There are three strategies for pursuing a greater knowledge of God. 1. We need to place our lives under the living ministry of the Word of God in a church. This is God’s central instrument that He uses to shape our lives. This is an argument for the regular means of grace. Some might say “But the preacher is no better than I am.” Calvin’s Institutes, however, would say that this is precisely the point. We sit under Christ. The minister is just an instrument. The Word does its own work. See Acts 6:7. The question should not be “What are we doing?” It should rather be, “What is the Word doing?” 1 Thess. 2:13 is also important. 2. We dig deeply into the Word for ourselves. Bible studies are not the same thing as digging for ourselves. 3. Learn together with all the saints (reading good books). There are great central books of Christian literature. Two great books is Calvin’s Institutes, and John Owen’s On Communion with God. Calvin taught Ferguson how to think Trinitarianly, and Owen taught Ferguson how to live Trinitarianly.

Sproul, Jr.’s Address

This address is entitled “The (True) Scandal of the Evangelical Mind.”

The text for consideration is 1 Corinthians 1:18ff. The story of Jesus is our story. His life, death, resurrection, ascension, and second coming is our story, for we are one people, His body. This story is foolishness to those outside the church.

The first great scandal is that the scandal of the cross scandalizes us. We complain when other people complain about Christianity. We try to insist that non-believers regard us well. But Paul tells us that the world sees us as stupid. This is, quite simply, the way it is. But we start to reshape ourselves and our story to remove the scandal and diminish the stumbling-block. The emergents try to emphasize narrative, but they do it in a postmodern way. The seeker-sensitive approach sets aside the scandalous part of the story. Theological liberalism doesn’t believe our story. As confessional people, we don’t change our story, but rather we preach the cross.

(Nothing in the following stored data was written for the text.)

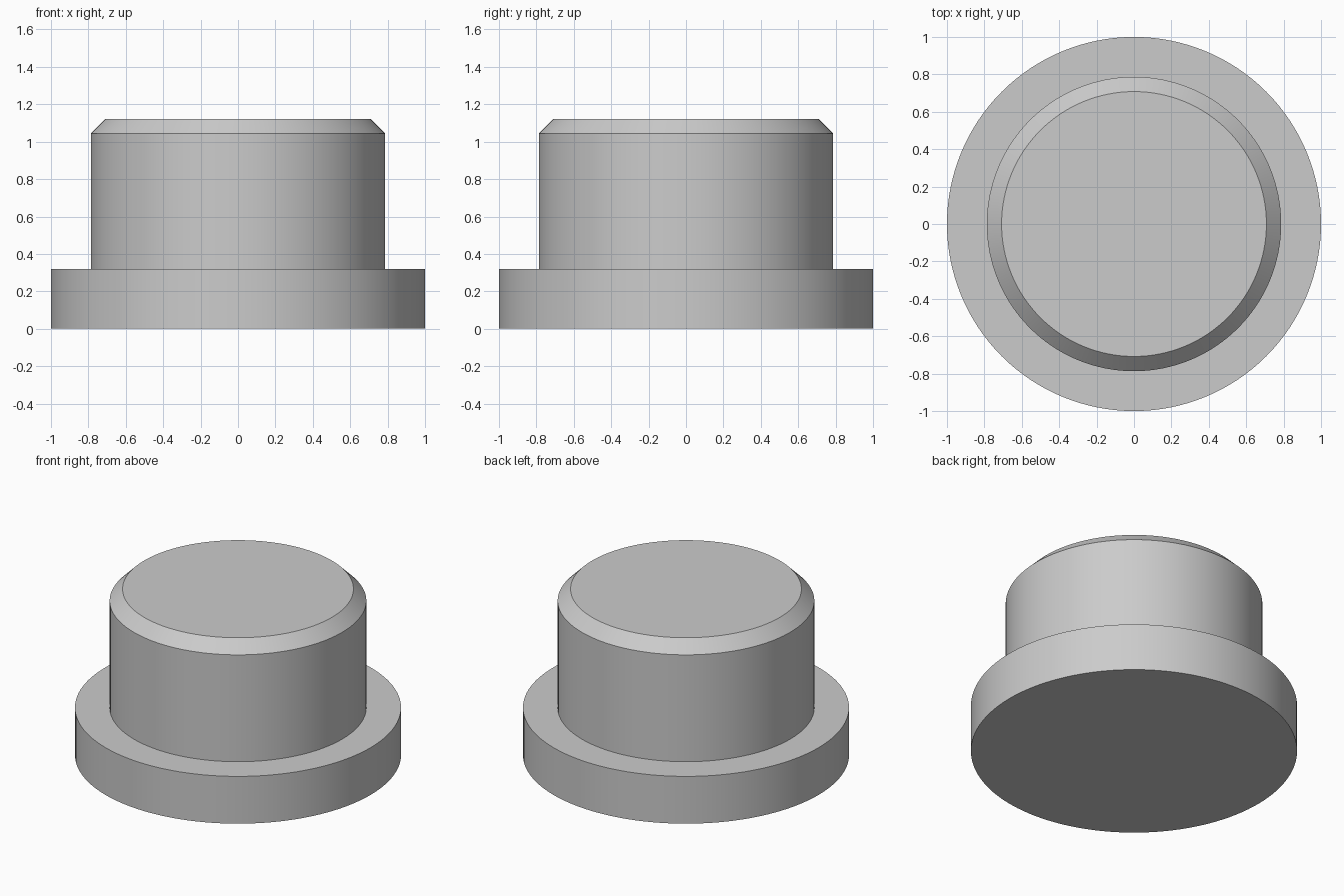
import bpy
import bmesh
import math

SEGMENTS = 128

default_cube = bpy.data.objects.get("Cube")
if default_cube:
    bpy.data.objects.remove(default_cube, do_unlink=True)

# Plain grey for the whole part
grey = bpy.data.materials.new("light_grey")
grey.use_nodes = True
colour = (0.6, 0.6, 0.6, 1.0)
grey.diffuse_color = colour
grey.node_tree.nodes["Principled BSDF"].inputs["Base Color"].default_value = colour


def turned_part(name, profile):
    """Closed solid of revolution from (radius, height) points, bottom to top."""
    bm = bmesh.new()
    rings = []
    for radius, height in profile:
        ring = []
        for i in range(SEGMENTS):
            angle = math.tau * i / SEGMENTS
            ring.append(bm.verts.new((radius * math.cos(angle), radius * math.sin(angle), height)))
        rings.append(ring)
    for low, high in zip(rings, rings[1:]):
        for i in range(SEGMENTS):
            j = (i + 1) % SEGMENTS
            bm.faces.new((low[i], low[j], high[j], high[i]))
    bm.faces.new(rings[0][::-1])
    bm.faces.new(rings[-1])
    mesh = bpy.data.meshes.new(name)
    bm.to_mesh(mesh)
    bm.free()
    mesh.materials.append(grey)
    obj = bpy.data.objects.new(name, mesh)
    bpy.context.collection.objects.link(obj)
    bpy.ops.object.select_all(action="DESELECT")
    obj.select_set(True)
    bpy.context.view_layer.objects.active = obj
    bpy.ops.object.shade_smooth_by_angle(angle=math.radians(30))
    return obj


# Flanged bushing: wide flange, straight barrel and chamfered top in one piece
turned_part("flanged_plug", [
    (1.0, 0.0),
    (1.0, 0.32),
    (0.787, 0.32),
    (0.787, 1.043),
    (0.708, 1.122),
])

The second great scandal of the evangelical mind is that we are not really evangelical. Of course, we believe the gospel. But do we have a passion for lost souls? We critique supposedly bad ways of evangelism, while we don’t do it at all. We are not evangelically minded. We like to bring that little island of our own genius to the table. This is actually semi-Pelagianism. The idea of education is not to join the great conversation, but rather the great confrontation. We should not add the wisdom of the world to the Bible, like Aquinas did in the Summa Theologica. The Bible does not need human cooperation, or anything added to it. To think so is again semi-Pelagianism. Boethius (like Philo) tried to add the wisdom of Plato to the Bible. Nowadays, it is the idea of getting psychology or Madison Avenue to the Bible. He asserts (I would disagree here) that Warfield tried to add the wisdom of science to the Bible (LK, this is highly disputed in Warfield scholarship). Are we willing to trust God and believe what He tells us.

Another scandal is not that we are not smart enough, but that we are not good enough. And then, when God tells us something, we wind up looking at our circumstances, and then twist what God says to fit our experience. We then use our brains for rationalization. How do we know when we are really putting our mind into submission to the Bible. Are we willing to accept these accusations from the world? We were rescued from foolishness. We didn’t “smart” our way out of it. Are you willing to be thought a fool for Christ’s sake? We always lie to ourselves. We are not repentant about our minds.